What is needed here is an exact repetition of the records below, beginning at the line that has "const positions = [];" and stopping after the line that has "group.name = 'boxWithLid';".

** DATASET **

▶

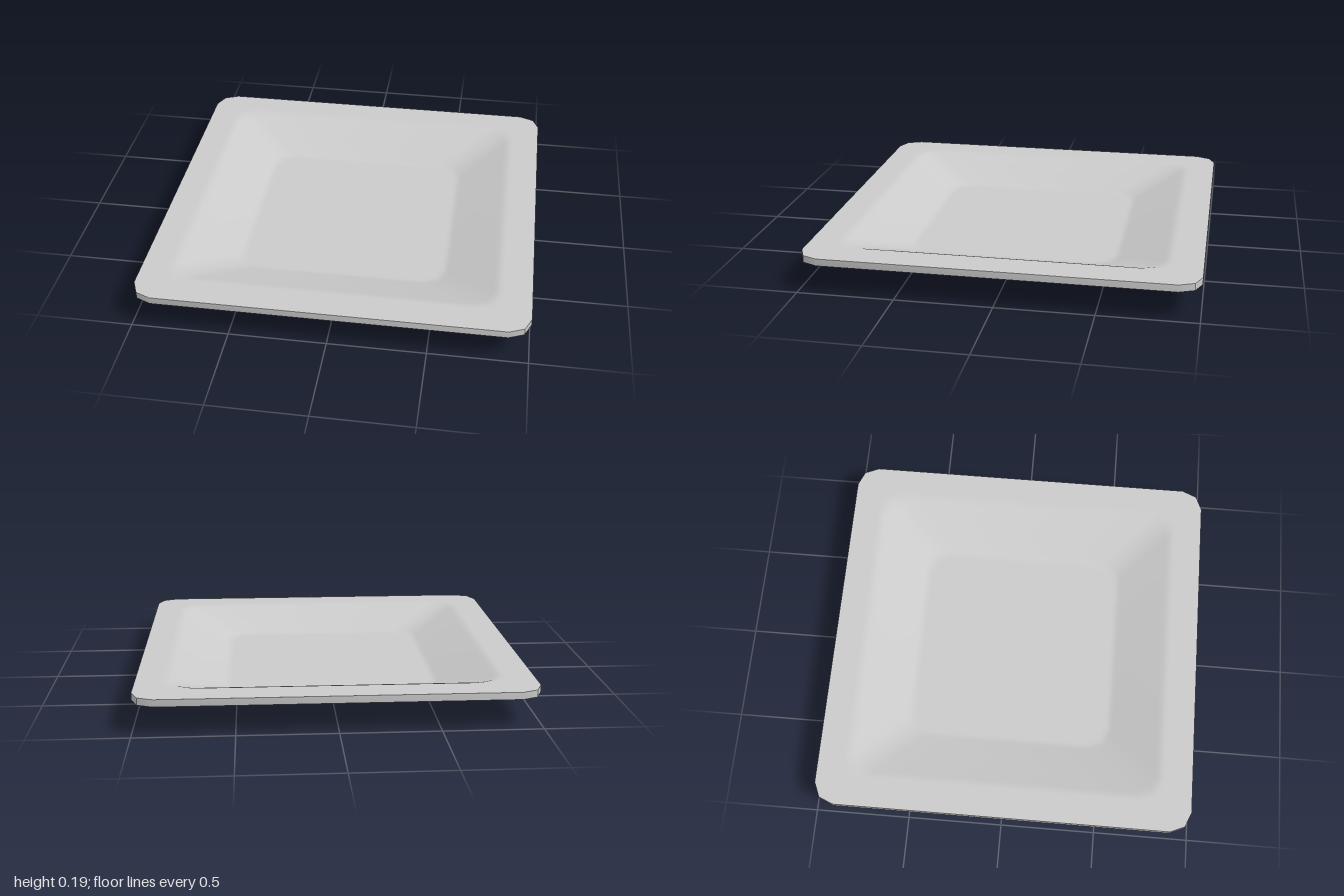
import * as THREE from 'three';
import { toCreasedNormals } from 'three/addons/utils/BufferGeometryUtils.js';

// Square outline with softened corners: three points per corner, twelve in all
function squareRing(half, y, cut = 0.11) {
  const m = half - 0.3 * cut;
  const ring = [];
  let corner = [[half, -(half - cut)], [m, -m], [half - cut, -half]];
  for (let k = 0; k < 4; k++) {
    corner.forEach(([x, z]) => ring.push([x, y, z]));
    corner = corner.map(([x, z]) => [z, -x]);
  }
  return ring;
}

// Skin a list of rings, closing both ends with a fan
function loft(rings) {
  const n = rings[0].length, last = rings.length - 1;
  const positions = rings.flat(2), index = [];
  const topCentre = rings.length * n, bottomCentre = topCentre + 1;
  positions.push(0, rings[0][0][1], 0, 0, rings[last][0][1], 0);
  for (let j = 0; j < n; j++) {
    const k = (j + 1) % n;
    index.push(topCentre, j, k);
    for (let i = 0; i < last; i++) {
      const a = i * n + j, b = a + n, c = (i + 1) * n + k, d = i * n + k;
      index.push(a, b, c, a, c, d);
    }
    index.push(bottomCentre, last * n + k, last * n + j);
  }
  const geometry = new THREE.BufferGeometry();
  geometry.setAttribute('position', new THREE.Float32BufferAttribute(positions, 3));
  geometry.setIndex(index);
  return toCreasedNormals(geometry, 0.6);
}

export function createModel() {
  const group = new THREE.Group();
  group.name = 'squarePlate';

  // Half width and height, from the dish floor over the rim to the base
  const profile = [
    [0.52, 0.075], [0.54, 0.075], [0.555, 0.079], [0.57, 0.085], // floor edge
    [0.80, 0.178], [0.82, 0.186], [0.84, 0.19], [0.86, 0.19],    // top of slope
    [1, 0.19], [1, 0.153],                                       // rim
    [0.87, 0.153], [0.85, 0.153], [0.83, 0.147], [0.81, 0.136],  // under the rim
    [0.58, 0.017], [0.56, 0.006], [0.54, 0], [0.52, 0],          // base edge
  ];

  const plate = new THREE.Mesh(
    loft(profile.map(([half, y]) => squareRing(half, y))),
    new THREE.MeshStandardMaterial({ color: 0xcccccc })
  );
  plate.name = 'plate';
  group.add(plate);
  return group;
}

◀
▶

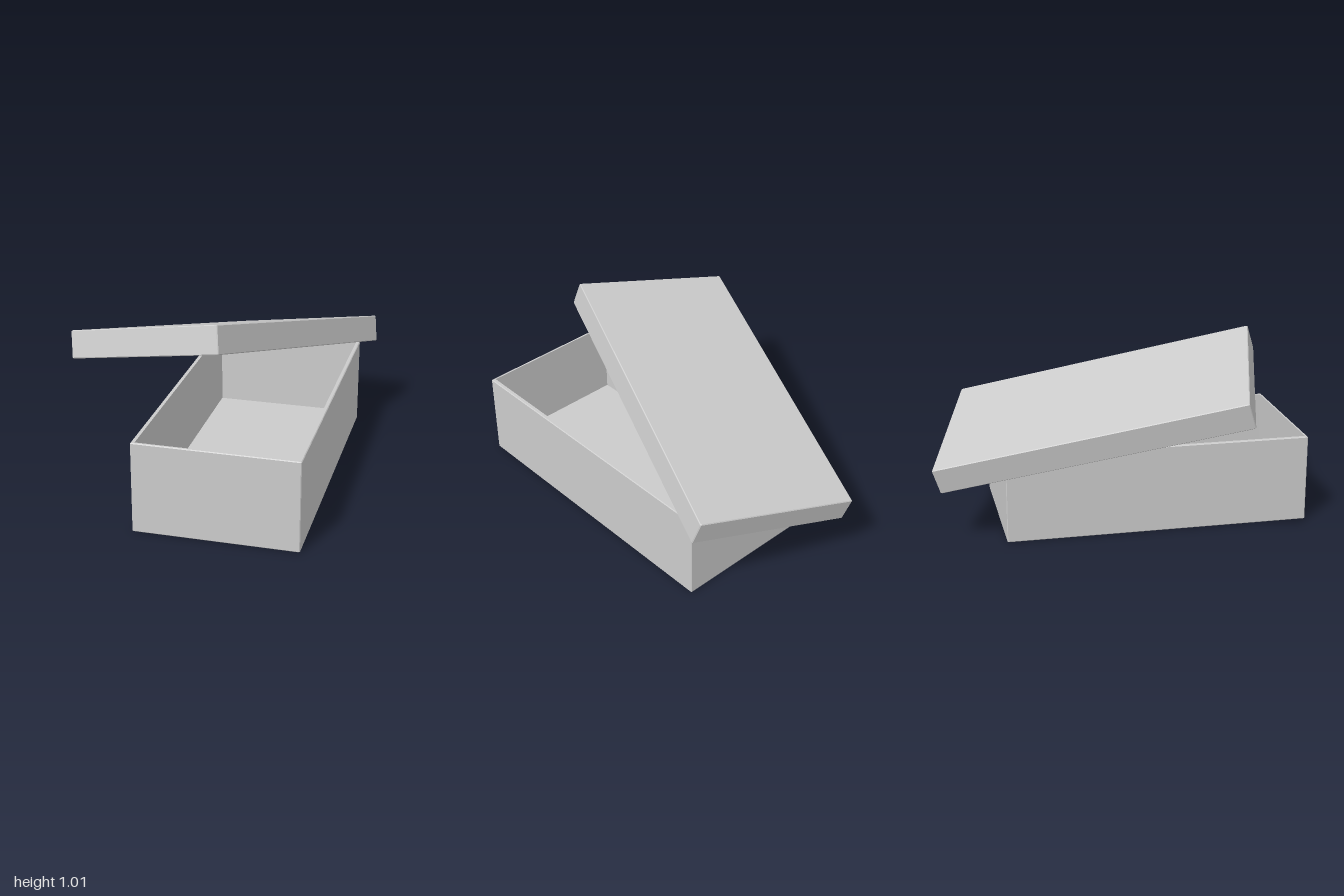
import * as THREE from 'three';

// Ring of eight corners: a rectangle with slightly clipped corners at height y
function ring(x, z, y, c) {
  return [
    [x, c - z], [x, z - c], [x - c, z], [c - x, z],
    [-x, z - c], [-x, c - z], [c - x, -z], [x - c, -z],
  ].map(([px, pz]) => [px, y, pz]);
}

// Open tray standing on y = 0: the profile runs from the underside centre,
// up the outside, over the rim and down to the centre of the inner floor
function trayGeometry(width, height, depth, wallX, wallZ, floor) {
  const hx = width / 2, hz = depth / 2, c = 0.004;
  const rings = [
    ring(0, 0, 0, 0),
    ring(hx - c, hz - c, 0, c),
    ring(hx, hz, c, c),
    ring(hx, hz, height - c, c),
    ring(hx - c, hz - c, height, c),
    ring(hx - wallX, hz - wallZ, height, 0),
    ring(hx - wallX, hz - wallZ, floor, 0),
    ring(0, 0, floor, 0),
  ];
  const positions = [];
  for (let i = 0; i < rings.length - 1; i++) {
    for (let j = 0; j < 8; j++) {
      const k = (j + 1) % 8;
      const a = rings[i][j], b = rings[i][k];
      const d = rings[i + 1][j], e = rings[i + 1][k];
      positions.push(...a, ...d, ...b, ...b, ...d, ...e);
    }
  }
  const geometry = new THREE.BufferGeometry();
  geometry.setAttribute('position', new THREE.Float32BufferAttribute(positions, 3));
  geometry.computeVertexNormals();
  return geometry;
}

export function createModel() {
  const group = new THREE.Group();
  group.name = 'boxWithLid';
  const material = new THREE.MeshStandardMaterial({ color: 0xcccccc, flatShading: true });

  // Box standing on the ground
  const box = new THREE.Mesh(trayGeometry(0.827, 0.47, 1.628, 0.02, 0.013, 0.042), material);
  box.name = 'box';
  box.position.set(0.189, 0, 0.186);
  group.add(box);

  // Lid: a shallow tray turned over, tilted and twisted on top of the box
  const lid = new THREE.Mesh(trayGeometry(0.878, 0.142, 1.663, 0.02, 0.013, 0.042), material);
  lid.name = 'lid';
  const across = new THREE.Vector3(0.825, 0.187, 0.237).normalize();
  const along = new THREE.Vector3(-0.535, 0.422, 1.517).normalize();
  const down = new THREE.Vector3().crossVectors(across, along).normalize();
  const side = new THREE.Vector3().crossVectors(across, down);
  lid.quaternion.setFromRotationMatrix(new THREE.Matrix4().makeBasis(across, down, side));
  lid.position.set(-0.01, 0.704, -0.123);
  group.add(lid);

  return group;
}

◀

** WRITTEN ANSWER **
  const positions = [];
  for (let i = 0; i < rings.length - 1; i++) {
    for (let j = 0; j < 8; j++) {
      const k = (j + 1) % 8;
      const a = rings[i][j], b = rings[i][k];
      const d = rings[i + 1][j], e = rings[i + 1][k];
      positions.push(...a, ...d, ...b, ...b, ...d, ...e);
    }
  }
  const geometry = new THREE.BufferGeometry();
  geometry.setAttribute('position', new THREE.Float32BufferAttribute(positions, 3));
  geometry.computeVertexNormals();
  return geometry;
}

export function createModel() {
  const group = new THREE.Group();
  group.name = 'boxWithLid';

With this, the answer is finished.